§ **Extracted records**:
== Segment start ==
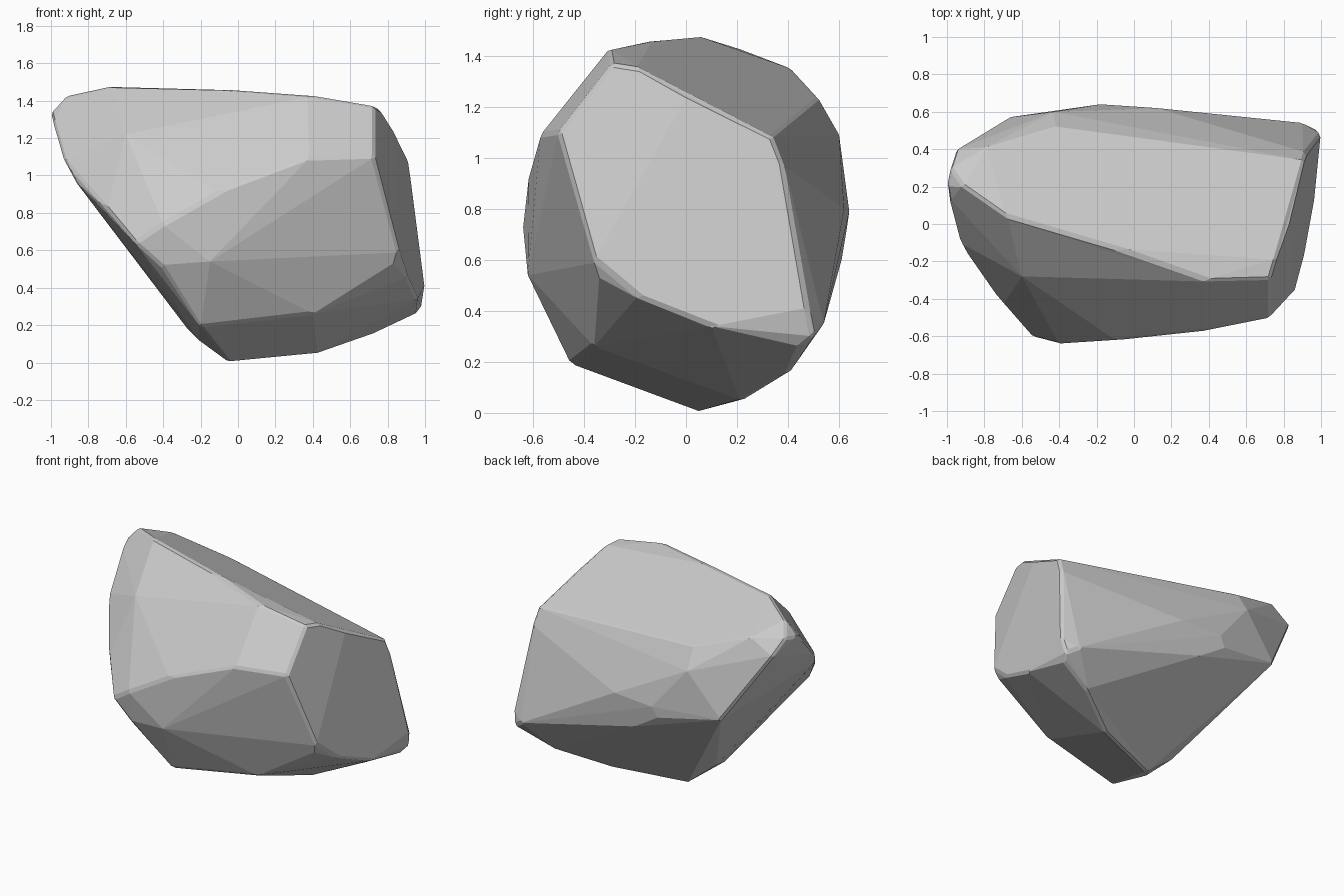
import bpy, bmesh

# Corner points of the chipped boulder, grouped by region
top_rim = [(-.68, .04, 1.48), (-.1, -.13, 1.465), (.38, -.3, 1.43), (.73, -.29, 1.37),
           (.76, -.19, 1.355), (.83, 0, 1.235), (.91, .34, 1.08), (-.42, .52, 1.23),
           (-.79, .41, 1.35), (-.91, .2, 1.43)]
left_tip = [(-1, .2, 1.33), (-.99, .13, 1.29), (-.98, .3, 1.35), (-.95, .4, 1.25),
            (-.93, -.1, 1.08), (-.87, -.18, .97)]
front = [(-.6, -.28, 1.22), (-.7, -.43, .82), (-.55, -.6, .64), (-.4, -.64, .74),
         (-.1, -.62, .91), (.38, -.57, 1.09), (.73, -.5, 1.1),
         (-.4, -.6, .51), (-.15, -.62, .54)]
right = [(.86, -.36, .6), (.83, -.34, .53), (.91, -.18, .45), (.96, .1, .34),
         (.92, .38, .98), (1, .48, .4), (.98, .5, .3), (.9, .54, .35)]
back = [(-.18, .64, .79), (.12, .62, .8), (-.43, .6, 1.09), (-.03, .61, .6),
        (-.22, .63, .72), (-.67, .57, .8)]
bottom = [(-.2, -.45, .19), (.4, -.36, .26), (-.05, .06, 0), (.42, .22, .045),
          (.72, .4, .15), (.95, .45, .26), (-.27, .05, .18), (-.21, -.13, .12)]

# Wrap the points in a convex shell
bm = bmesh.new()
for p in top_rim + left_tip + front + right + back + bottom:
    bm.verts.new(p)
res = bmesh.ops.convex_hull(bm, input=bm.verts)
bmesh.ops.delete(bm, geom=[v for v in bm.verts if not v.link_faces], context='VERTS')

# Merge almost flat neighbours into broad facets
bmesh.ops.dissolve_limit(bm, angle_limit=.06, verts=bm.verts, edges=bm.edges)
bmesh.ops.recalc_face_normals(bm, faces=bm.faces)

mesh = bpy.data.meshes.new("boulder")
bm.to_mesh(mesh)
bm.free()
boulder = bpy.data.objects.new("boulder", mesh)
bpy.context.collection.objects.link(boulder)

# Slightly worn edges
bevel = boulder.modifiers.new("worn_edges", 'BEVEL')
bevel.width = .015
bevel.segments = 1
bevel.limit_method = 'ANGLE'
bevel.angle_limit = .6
== Segment end ==
§ **Exercise directions**:
Every line above goes into your copy exactly; no images go in.

§ **Answer box**:
import bpy, bmesh

# Corner points of the chipped boulder, grouped by region
top_rim = [(-.68, .04, 1.48), (-.1, -.13, 1.465), (.38, -.3, 1.43), (.73, -.29, 1.37),
           (.76, -.19, 1.355), (.83, 0, 1.235), (.91, .34, 1.08), (-.42, .52, 1.23),
           (-.79, .41, 1.35), (-.91, .2, 1.43)]
left_tip = [(-1, .2, 1.33), (-.99, .13, 1.29), (-.98, .3, 1.35), (-.95, .4, 1.25),
            (-.93, -.1, 1.08), (-.87, -.18, .97)]
front = [(-.6, -.28, 1.22), (-.7, -.43, .82), (-.55, -.6, .64), (-.4, -.64, .74),
         (-.1, -.62, .91), (.38, -.57, 1.09), (.73, -.5, 1.1),
         (-.4, -.6, .51), (-.15, -.62, .54)]
right = [(.86, -.36, .6), (.83, -.34, .53), (.91, -.18, .45), (.96, .1, .34),
         (.92, .38, .98), (1, .48, .4), (.98, .5, .3), (.9, .54, .35)]
back = [(-.18, .64, .79), (.12, .62, .8), (-.43, .6, 1.09), (-.03, .61, .6),
        (-.22, .63, .72), (-.67, .57, .8)]
bottom = [(-.2, -.45, .19), (.4, -.36, .26), (-.05, .06, 0), (.42, .22, .045),
          (.72, .4, .15), (.95, .45, .26), (-.27, .05, .18), (-.21, -.13, .12)]

# Wrap the points in a convex shell
bm = bmesh.new()
for p in top_rim + left_tip + front + right + back + bottom:
    bm.verts.new(p)
res = bmesh.ops.convex_hull(bm, input=bm.verts)
bmesh.ops.delete(bm, geom=[v for v in bm.verts if not v.link_faces], context='VERTS')

# Merge almost flat neighbours into broad facets
bmesh.ops.dissolve_limit(bm, angle_limit=.06, verts=bm.verts, edges=bm.edges)
bmesh.ops.recalc_face_normals(bm, faces=bm.faces)

mesh = bpy.data.meshes.new("boulder")
bm.to_mesh(mesh)
bm.free()
boulder = bpy.data.objects.new("boulder", mesh)
bpy.context.collection.objects.link(boulder)

# Slightly worn edges
bevel = boulder.modifiers.new("worn_edges", 'BEVEL')
bevel.width = .015
bevel.segments = 1
bevel.limit_method = 'ANGLE'
bevel.angle_limit = .6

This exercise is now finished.